• What is required: From the first line to the last, reproduce the records below exactly, omitting any picture.

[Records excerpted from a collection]
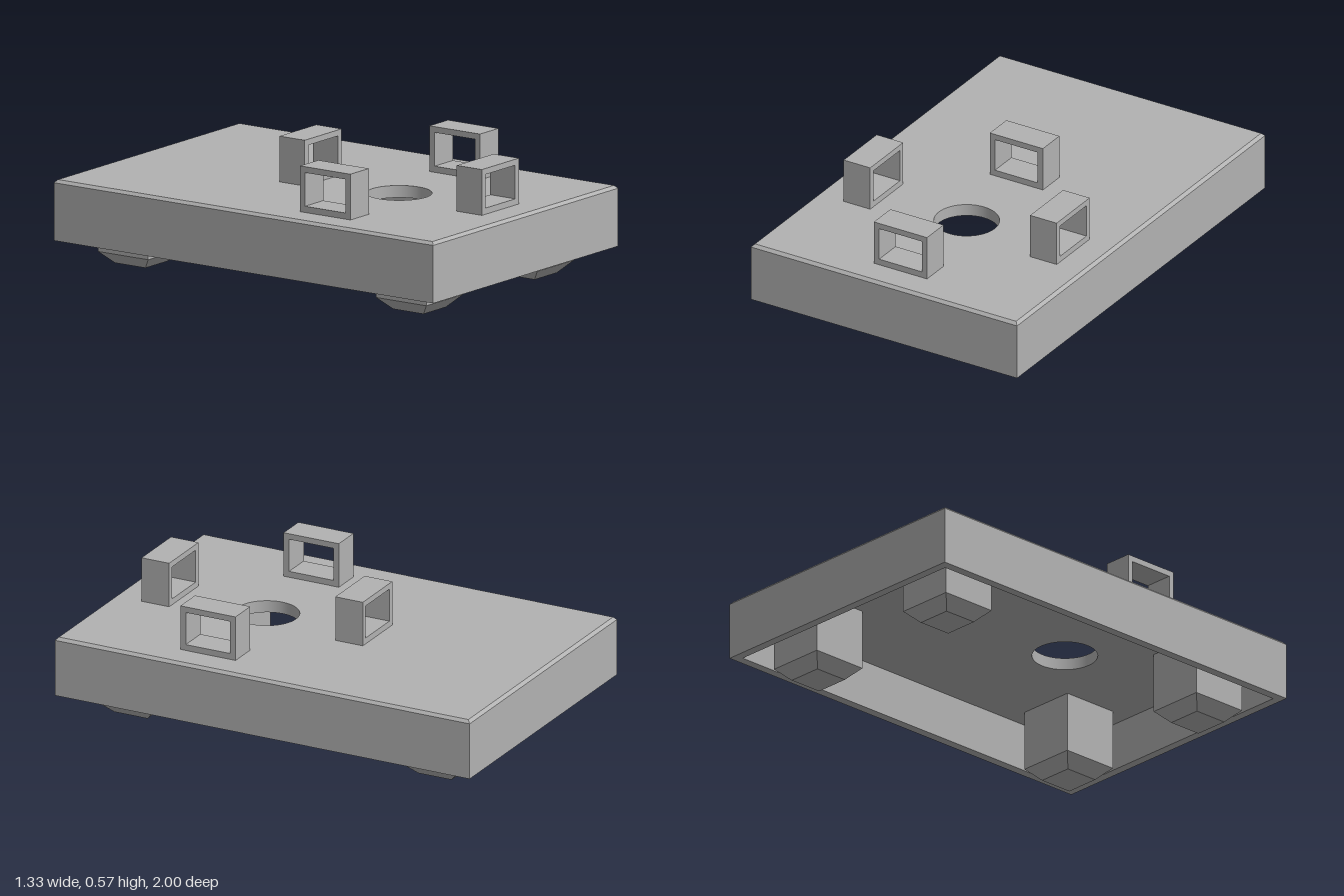
import * as THREE from 'three';

const grey = new THREE.MeshStandardMaterial({ color: 0xb2b2b2 });
grey.name = 'plain grey';

const HX = 0.667, HZ = 1;            // half width and half depth of the base
const BOTTOM = 0.107, CEILING = 0.32, EDGE = 0.36, TOP = 0.373;
const WALL = 0.04, CHAMFER = 0.013;
const HOLE_Z = 0.333, HOLE_R = 0.14;

// Flat-faced skin through rectangles given as [inset, y]
function rectLoft(hx, hz, profile) {
  const corner = ([inset, y], k) => {
    const sx = k % 4 < 2 ? 1 : -1, sz = k % 4 === 0 || k % 4 === 3 ? 1 : -1;
    return [sx * (hx - inset), y, sz * (hz - inset)];
  };
  const pos = [];
  for (let i = 0; i < profile.length - 1; i++) {
    for (let k = 0; k < 4; k++) {
      const a = corner(profile[i], k), b = corner(profile[i], k + 1);
      const c = corner(profile[i + 1], k + 1), d = corner(profile[i + 1], k);
      pos.push(...a, ...b, ...c, ...a, ...c, ...d);
    }
  }
  const g = new THREE.BufferGeometry();
  g.setAttribute('position', new THREE.Float32BufferAttribute(pos, 3));
  g.computeVertexNormals();
  return g;
}

function rectangle(Type, x0, y0, x1, y1) {
  return new Type([[x0, y0], [x1, y0], [x1, y1], [x0, y1]].map(([x, y]) => new THREE.Vector2(x, y)));
}

// Horizontal plate face with the round hole, facing up (1) or down (-1)
function plateFace(inset, y, facing) {
  const shape = rectangle(THREE.Shape, -HX + inset, -HZ + inset, HX - inset, HZ - inset);
  const hole = new THREE.Path();
  hole.absarc(0, -facing * HOLE_Z, HOLE_R, 0, Math.PI * 2, true);
  shape.holes.push(hole);
  return new THREE.ShapeGeometry(shape, 32).rotateX(-facing * Math.PI / 2).translate(0, y, 0);
}

export function createModel() {
  const model = new THREE.Group();
  model.name = 'base with loops';
  const add = (name, geometry) => {
    const mesh = new THREE.Mesh(geometry, grey);
    mesh.name = name;
    model.add(mesh);
    return mesh;
  };

  // Hollow base, open below, with a small chamfer around the top
  add('baseWalls', rectLoft(HX, HZ, [
    [WALL, CEILING], [WALL, BOTTOM], [0, BOTTOM], [0, EDGE], [CHAMFER, TOP],
  ]));
  add('topFace', plateFace(CHAMFER, TOP, 1));
  add('ceiling', plateFace(WALL, CEILING, -1));
  const liner = [new THREE.Vector2(HOLE_R, TOP), new THREE.Vector2(HOLE_R, CEILING)];
  add('holeWall', new THREE.LatheGeometry(liner, 64).translate(0, 0, HOLE_Z));

  // Four tapered feet reaching up to the ceiling
  const footHalf = 0.133;
  const foot = rectLoft(footHalf, footHalf, [[footHalf, 0], [0.053, 0], [0, 0.053], [0, CEILING]]);
  for (const x of [-0.4, 0.4]) {
    for (const z of [-0.733, 0.733]) add('foot', foot).position.set(x, 0, z);
  }

  // Four square loops around the hole
  const frame = rectangle(THREE.Shape, -0.133, TOP, 0.133, 0.573);
  frame.holes.push(rectangle(THREE.Path, -0.107, 0.4, 0.107, 0.547));
  const loop = new THREE.ExtrudeGeometry(frame, { depth: 0.133, bevelEnabled: false }).translate(0, 0, -0.0665);
  for (let i = 0; i < 4; i++) {
    const a = i * Math.PI / 2;
    const mesh = add('loop', loop);
    mesh.position.set(Math.sin(a) * 0.467, 0, HOLE_Z + Math.cos(a) * 0.467);
    mesh.rotation.y = a;
  }
  return model;
}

• Your solution:
import * as THREE from 'three';

const grey = new THREE.MeshStandardMaterial({ color: 0xb2b2b2 });
grey.name = 'plain grey';

const HX = 0.667, HZ = 1;            // half width and half depth of the base
const BOTTOM = 0.107, CEILING = 0.32, EDGE = 0.36, TOP = 0.373;
const WALL = 0.04, CHAMFER = 0.013;
const HOLE_Z = 0.333, HOLE_R = 0.14;

// Flat-faced skin through rectangles given as [inset, y]
function rectLoft(hx, hz, profile) {
  const corner = ([inset, y], k) => {
    const sx = k % 4 < 2 ? 1 : -1, sz = k % 4 === 0 || k % 4 === 3 ? 1 : -1;
    return [sx * (hx - inset), y, sz * (hz - inset)];
  };
  const pos = [];
  for (let i = 0; i < profile.length - 1; i++) {
    for (let k = 0; k < 4; k++) {
      const a = corner(profile[i], k), b = corner(profile[i], k + 1);
      const c = corner(profile[i + 1], k + 1), d = corner(profile[i + 1], k);
      pos.push(...a, ...b, ...c, ...a, ...c, ...d);
    }
  }
  const g = new THREE.BufferGeometry();
  g.setAttribute('position', new THREE.Float32BufferAttribute(pos, 3));
  g.computeVertexNormals();
  return g;
}

function rectangle(Type, x0, y0, x1, y1) {
  return new Type([[x0, y0], [x1, y0], [x1, y1], [x0, y1]].map(([x, y]) => new THREE.Vector2(x, y)));
}

// Horizontal plate face with the round hole, facing up (1) or down (-1)
function plateFace(inset, y, facing) {
  const shape = rectangle(THREE.Shape, -HX + inset, -HZ + inset, HX - inset, HZ - inset);
  const hole = new THREE.Path();
  hole.absarc(0, -facing * HOLE_Z, HOLE_R, 0, Math.PI * 2, true);
  shape.holes.push(hole);
  return new THREE.ShapeGeometry(shape, 32).rotateX(-facing * Math.PI / 2).translate(0, y, 0);
}

export function createModel() {
  const model = new THREE.Group();
  model.name = 'base with loops';
  const add = (name, geometry) => {
    const mesh = new THREE.Mesh(geometry, grey);
    mesh.name = name;
    model.add(mesh);
    return mesh;
  };

  // Hollow base, open below, with a small chamfer around the top
  add('baseWalls', rectLoft(HX, HZ, [
    [WALL, CEILING], [WALL, BOTTOM], [0, BOTTOM], [0, EDGE], [CHAMFER, TOP],
  ]));
  add('topFace', plateFace(CHAMFER, TOP, 1));
  add('ceiling', plateFace(WALL, CEILING, -1));
  const liner = [new THREE.Vector2(HOLE_R, TOP), new THREE.Vector2(HOLE_R, CEILING)];
  add('holeWall', new THREE.LatheGeometry(liner, 64).translate(0, 0, HOLE_Z));

  // Four tapered feet reaching up to the ceiling
  const footHalf = 0.133;
  const foot = rectLoft(footHalf, footHalf, [[footHalf, 0], [0.053, 0], [0, 0.053], [0, CEILING]]);
  for (const x of [-0.4, 0.4]) {
    for (const z of [-0.733, 0.733]) add('foot', foot).position.set(x, 0, z);
  }

  // Four square loops around the hole
  const frame = rectangle(THREE.Shape, -0.133, TOP, 0.133, 0.573);
  frame.holes.push(rectangle(THREE.Path, -0.107, 0.4, 0.107, 0.547));
  const loop = new THREE.ExtrudeGeometry(frame, { depth: 0.133, bevelEnabled: false }).translate(0, 0, -0.0665);
  for (let i = 0; i < 4; i++) {
    const a = i * Math.PI / 2;
    const mesh = add('loop', loop);
    mesh.position.set(Math.sin(a) * 0.467, 0, HOLE_Z + Math.cos(a) * 0.467);
    mesh.rotation.y = a;
  }
  return model;
}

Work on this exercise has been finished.